Here we go!

2 cups quick cooking oats
2 cups bran flake cereal
1 cup crushed nuts
1 cup sunflower seeds
1 cup dried fruit
1 cup coconut
1/2 cup honey (or more)
1/4 cup butter
1 tsp vanilla

Preheat your oven to 350 degrees.

Grab your antique stoneware shallow mixing bowl, or whatever bowl is clean at the moment! Add your oatmeal. You could even use old fashioned oats if that's all you have, the granola will just be chewier.

Add your bran cereal. Or any cereal really. Even stuff that's a little "past" if you know what I mean. The toasting and other flavors will give it new life! I've even thrown in some aged Rice Krispies just to get them out of the pantry!

If you are like me and are trying desperately to use up all the nuts we got for Christmas, just crack 'em, put 'em in a bag and smash 'em with a hammer. It's good therapy, really!

Add the nuts.

Add the sunflower seeds. Apparently, I was so excited about sunflower seeds, I couldn't keep the camera from shaking!

Ahhhh, dried fruit. In this version, I used half dates and half raisins. Simply because that is what I had on hand. I often use dried cranberries. But use your favorite (or handiest) dried fruit...I think pineapple might be divine!

Now the coconut, a healthy one cup and if more falls out, even better!

Stir gently to combine the large granola molecules.

Pour the mixture into an ungreased baking pan. And lest you think, "Oh my goodness, she doesn't even wash her pans!" This was the second batch of granola and I reused the baking pan. I was going green...

Smooth it evenly with your pasty white, chubby hand. If you don't have one of these, well, good for you. Give me even half a dose of vitamin D and I'll look better, I promise. (On a side note, check out the ring! I got it from a guy I used to date, when he asked me to marry him, in front of my refrigerator....ahhhhhh, I love this ring. And I love my husband.)

This was an experiment. I sprinkled on a bit of cinnamon. If you like cinnamon, give it a shot!

Combine the honey, butter and vanilla. I warmed this batch in the microwave, but you can also use a small saucepan on the stove over low heat.

Pour it gently over as much of the granola as you can.

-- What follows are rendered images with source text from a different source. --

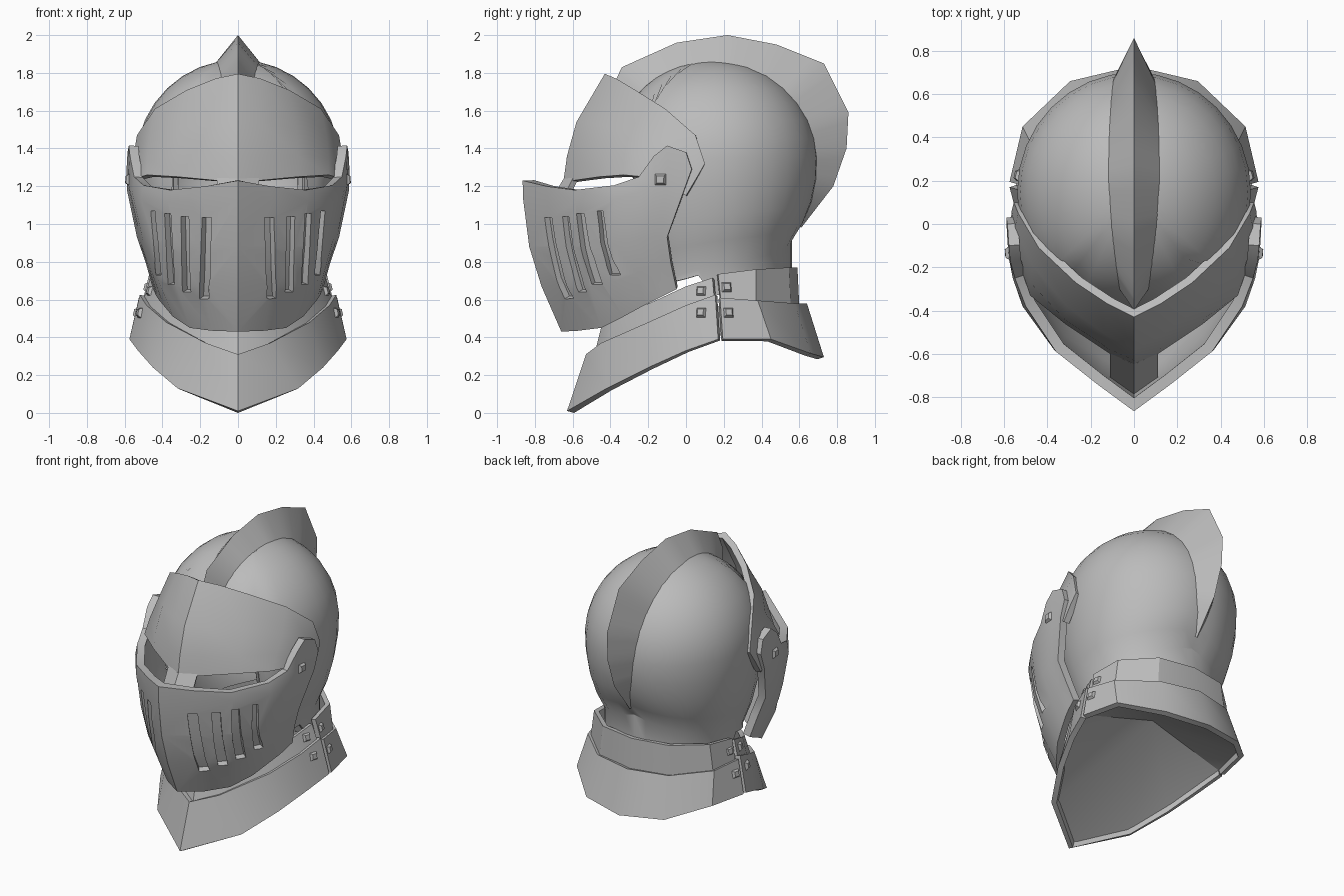
import bpy, bmesh, math
from mathutils import Matrix, Vector
from mathutils.bvhtree import BVHTree

if "Cube" in bpy.data.objects:
    bpy.data.objects.remove(bpy.data.objects["Cube"], do_unlink=True)

steel = bpy.data.materials.new("steel_grey")
steel.use_nodes = True
steel.diffuse_color = (0.5, 0.5, 0.5, 1)
steel.node_tree.nodes["Principled BSDF"].inputs["Base Color"].default_value = (0.5, 0.5, 0.5, 1)


def make_object(name, bm):
    mesh = bpy.data.meshes.new(name)
    bm.to_mesh(mesh)
    bm.free()
    mesh.materials.append(steel)
    obj = bpy.data.objects.new(name, mesh)
    bpy.context.collection.objects.link(obj)
    return obj


def apply_modifier(obj, modifier):
    bpy.context.view_layer.objects.active = obj
    bpy.ops.object.modifier_apply(modifier=modifier.name)


def shade(obj, angle=32):
    bpy.ops.object.select_all(action="DESELECT")
    obj.select_set(True)
    bpy.context.view_layer.objects.active = obj
    bpy.ops.object.shade_smooth_by_angle(angle=math.radians(angle))


def grid(name, rows, thickness=0.0):
    """Skin rows of points with quads, then thicken them inward."""
    bm = bmesh.new()
    verts = [[bm.verts.new(p) for p in row] for row in rows]
    for upper, lower in zip(verts, verts[1:]):
        for i in range(len(upper) - 1):
            bm.faces.new((upper[i], lower[i], lower[i + 1], upper[i + 1]))
    bmesh.ops.remove_doubles(bm, verts=bm.verts, dist=0.0005)
    obj = make_object(name, bm)
    if thickness:
        solid = obj.modifiers.new("thickness", "SOLIDIFY")
        solid.thickness = thickness
        solid.offset = -1
        solid.use_even_offset = True
        apply_modifier(obj, solid)
    return obj


def plate(name, half_rows, thickness=0.0, back=False):
    """Symmetric plate from rows that run from the centre line outward."""
    rows = []
    for half in half_rows:
        row = [(-x, y, z) for x, y, z in reversed(half[1:])] + list(half)
        rows.append(row[::-1] if back else row)
    return grid(name, rows, thickness)


def surface(obj):
    return BVHTree.FromObject(obj, bpy.context.evaluated_depsgraph_get())


# Skull: rounded bowl, open at the face, with a short neck band
CENTRE = Vector((0, 0.15, 1.33))
RIM = [(0, 0.92), (45, 0.84), (90, 0.78), (120, 0.72), (136, 0.71)]


def rim_height(angle):
    for (a, za), (b, zb) in zip(RIM, RIM[1:]):
        if angle <= b:
            return za + (zb - za) * (angle - a) / (b - a)
    return None


def skull_column(angle, steps=12):
    a = abs(angle)
    rim = rim_height(a)
    end = math.radians(131.8 if rim else 85)
    across = math.sin(math.radians(a)) ** (0.75 if a > 90 else 1)
    across = math.copysign(across, angle)
    along = math.cos(math.radians(a))
    column = []
    for i in range(steps + 1):
        t = end * i / steps
        low = t > math.pi / 2
        spread = math.sin(t) ** (1 - 0.25 * across ** 2 if low else 1)
        height = (CENTRE.z - rim) / 0.667 if low else 0.54
        column.append(CENTRE + Vector((0.54 * across * spread, 0.55 * along * spread,
                                       height * math.cos(t))))
    column.append(column[-1] - Vector((0, 0, 0.16 if a < 100 else 0.03)))
    return column


columns = [skull_column(-180 + 360 * i / 32) for i in range(33)]
skull = grid("skull", list(zip(*columns))[::-1], 0.02)
skull_tree = surface(skull)
shade(skull)

# Crest: tall ridge whose flanks run down into the skull; (y, z, half width)
RIDGE = [(-0.40, 1.70, 0.07), (-0.34, 1.83, 0.08), (-0.05, 1.96, 0.11), (0.22, 2.0, 0.125),
         (0.48, 1.95, 0.12), (0.73, 1.85, 0.11), (0.86, 1.59, 0.10), (0.85, 1.40, 0.09),
         (0.78, 1.20, 0.07), (0.61, 0.98, 0.015)]
crest_rows = []
for one, two in zip(RIDGE, RIDGE[1:]):
    for step in range(5):
        y, z, width = Vector(one).lerp(Vector(two), step / 4)
        ridge = Vector((0, y, z))
        inward = (CENTRE - ridge).normalized()
        start = ridge - inward * 0.2 + Vector((width, 0, 0))
        base = skull_tree.ray_cast(start, inward)[0] + inward * 0.006
        crest_rows.append([(-width, base.y, base.z), ridge, (width, base.y, base.z)])
shade(grid("crest", crest_rows[::-1]), 40)

# Brow plate: upper visor that wraps round to the pivots
brow = plate("brow_plate", [
    [(0, -.43, 1.795), (.12, -.37, 1.77), (.27, -.27, 1.71), (.44, -.11, 1.61), (.535, .05, 1.47), (.555, .1, 1.32)],
    [(0, -.58, 1.54), (.12, -.52, 1.54), (.31, -.38, 1.51), (.47, -.19, 1.46), (.55, -.02, 1.38), (.565, .06, 1.25)],
    [(0, -.63, 1.36), (.12, -.575, 1.36), (.32, -.44, 1.36), (.48, -.27, 1.35), (.55, -.08, 1.31), (.568, .03, 1.2)],
    [(0, -.65, 1.22), (.11, -.6, 1.23), (.32, -.46, 1.25), (.48, -.33, 1.26), (.55, -.12, 1.24), (.57, 0, 1.15)],
], 0.04)
shade(brow)

# Nose guard: strip that drops steeply from the brow to behind the face plate
shade(plate("nose_guard", [
    [(0, -.648, 1.24), (.11, -.597, 1.245)],
    [(0, -.82, .95), (.11, -.75, .95)],
], 0.03))

# Face plate: pointed lower visor with raised ears at the pivots
face = plate("face_plate", [
    [(0, -.865, 1.23), (.17, -.74, 1.2), (.36, -.59, 1.18), (.5, -.38, 1.205),
     (.55, -.25, 1.25), (.572, -.17, 1.36), (.578, -.1, 1.415), (.585, 0, 1.38), (.59, .03, 1.29)],
    [(0, -.862, 1.13), (.18, -.73, 1.12), (.37, -.58, 1.12), (.515, -.38, 1.13),
     (.56, -.25, 1.17), (.578, -.16, 1.2), (.583, -.1, 1.21), (.587, -.04, 1.2), (.588, -.01, 1.18)],
    [(0, -.83, .88), (.175, -.705, .88), (.35, -.555, .88), (.465, -.39, .9),
     (.505, -.28, .92), (.518, -.21, .93), (.525, -.17, .93), (.53, -.13, .93), (.535, -.1, .93)],
    [(0, -.765, .67), (.175, -.66, .67), (.325, -.51, .67), (.42, -.37, .7),
     (.455, -.26, .74), (.472, -.19, .77), (.478, -.15, .78), (.483, -.11, .79), (.487, -.08, .79)],
    [(0, -.66, .43), (.14, -.57, .435), (.255, -.45, .45), (.345, -.33, .51),
     (.395, -.22, .57), (.42, -.16, .6), (.433, -.12, .62), (.442, -.08, .64), (.45, -.05, .655)],
], 0.05)

# Breathing slots: four upright recesses cut in each cheek; (x, z) at each end
face_tree = surface(face)
SLOTS = [(.165, 1.035, .178, .605), (.28, 1.04, .27, .64), (.372, 1.055, .352, .68), (.45, 1.07, .42, .73)]


def front_hit(x, z):
    return face_tree.ray_cast(Vector((x, -2, z)), Vector((0, 1, 0)))[:2]


bm = bmesh.new()
for x_top, z_top, x_low, z_low in SLOTS:
    for side in (-1, 1):
        sections = []
        for i in range(5):
            x = x_top + (x_low - x_top) * i / 4
            z = z_top + (z_low - z_top) * i / 4
            half = 0.027 - 0.016 * x * x / 0.2
            hits = [front_hit(x + d, z) for d in (-half, half)]
            facing = (hits[0][1] + hits[1][1]).normalized()
            corners = [hits[0][0] + facing * 0.03, hits[1][0] + facing * 0.03,
                       hits[1][0] - facing * 0.035, hits[0][0] - facing * 0.035]
            sections.append([bm.verts.new((side * p.x, p.y, p.z)) for p in corners])
        for one, two in zip(sections, sections[1:]):
            for k in range(4):
                bm.faces.new((one[k], one[k - 1], two[k - 1], two[k]))
        bm.faces.new(sections[0])
        bm.faces.new(sections[-1][::-1])
bmesh.ops.recalc_face_normals(bm, faces=bm.faces)
cutter = make_object("slot_cutter", bm)
cutter.hide_render = True
cut = face.modifiers.new("slots", "BOOLEAN")
cut.operation, cut.solver, cut.object = "DIFFERENCE", "EXACT", cutter
apply_modifier(face, cut)
bpy.data.objects.remove(cutter, do_unlink=True)
shade(face)

# Neck guard: an upright upper lame and a flared lower lame, front and back
FRONT_HEM = [(0, -.63, .01), (.32, -.42, .13), (.45, -.2, .24), (.53, 0, .33), (.575, .17, .39)]
BACK_HEM = [(0, .73, .295), (.295, .66, .315), (.515, .45, .39), (.575, .195, .39)]
front_upper = plate("neck_front_upper", [
    [(0, -.45, .45), (.16, -.38, .5), (.34, -.15, .6), (.43, 0, .67), (.465, .14, .715)],
    [(0, -.49, .29), (.17, -.42, .35), (.37, -.18, .45), (.465, 0, .55), (.5, .15, .6)],
], 0.03)
front_lower = plate("neck_front_lower", [
    [(0, -.53, .31), (.17, -.45, .37), (.38, -.2, .48), (.485, 0, .57), (.52, .155, .625)],
    FRONT_HEM,
], 0.035)
back_upper = plate("neck_back_upper", [
    [(0, .59, .77), (.25, .545, .77), (.44, .37, .76), (.47, .17, .735)],
    [(0, .6, .56), (.27, .555, .565), (.465, .37, .58), (.505, .185, .59)],
], 0.03, back=True)
back_lower = plate("neck_back_lower", [
    [(0, .64, .58), (.27, .575, .58), (.48, .38, .595), (.525, .18, .61)],
    BACK_HEM,
], 0.035, back=True)
for lame in (front_upper, front_lower, back_upper, back_lower):
    shade(lame)


# Neck lining: shallow tent that closes the neck just inside the hems
for name, hem, is_back in (("front_lining", FRONT_HEM, False), ("back_lining", BACK_HEM, True)):
    inner = [(x * 0.95, 0.17 + (y - 0.17) * 0.95, z + 0.02) for x, y, z in hem]
    inner[-1] = (0.545, 0.18, 0.41)
    peak = [(0, 0.18, 0.57)] * len(hem)
    shade(plate(name, [inner, peak], back=is_back))


# Rivets: square studs seated on the plates, mirrored left and right
def rivets(name, target, y, z, size):
    point, normal = surface(target).ray_cast(Vector((2, y, z)), Vector((-1, 0, 0)))[:2]
    for label, side in (("left", 1), ("right", -1)):
        bm = bmesh.new()
        bmesh.ops.create_cone(bm, cap_ends=True, segments=4, radius1=size, radius2=size * 0.55,
                              depth=0.024, matrix=Matrix.Rotation(math.pi / 4, 4, "Z"))
        obj = make_object(f"{label}_{name}", bm)
        facing = Vector((side * normal.x, normal.y, normal.z))
        obj.rotation_euler = facing.to_track_quat("Z", "Y").to_euler()
        obj.location = Vector((side * point.x, point.y, point.z)) + facing * 0.004


rivets("pivot_rivet", face, -0.135, 1.235, 0.048)
rivets("front_upper_rivet", front_upper, 0.08, 0.645, 0.042)
rivets("front_lower_rivet", front_lower, 0.08, 0.53, 0.042)
rivets("back_upper_rivet", back_upper, 0.215, 0.665, 0.042)
rivets("back_lower_rivet", back_lower, 0.225, 0.53, 0.042)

As much as you are tempted to, DO NOT stir it now. Just put it in the oven. Put down the spoon and put it in the oven! Set your timer for 10 minutes. Why not stir? It puts all the gooey-ness of the honey/butter mixture at the bottom of the pan, not on the granola. I speak from gooey-pan and not-gooey-granola experience.

After 10 minutes, remove the pan and then give in to those stirring desires. Stir gently, just moving the granola from one side to the other, from top to bottom. Return to the oven for another 10 minutes.

After a mere 25 minutes you have more than a standard box of homemade cereal goodness!!

I call this surprise granola because I'm never sure exactly what will end up in it. Sometimes I run out of nuts or coconut, or use more fruit or oats. (I ALWAYS use more honey!) It's very forgiving and delicious!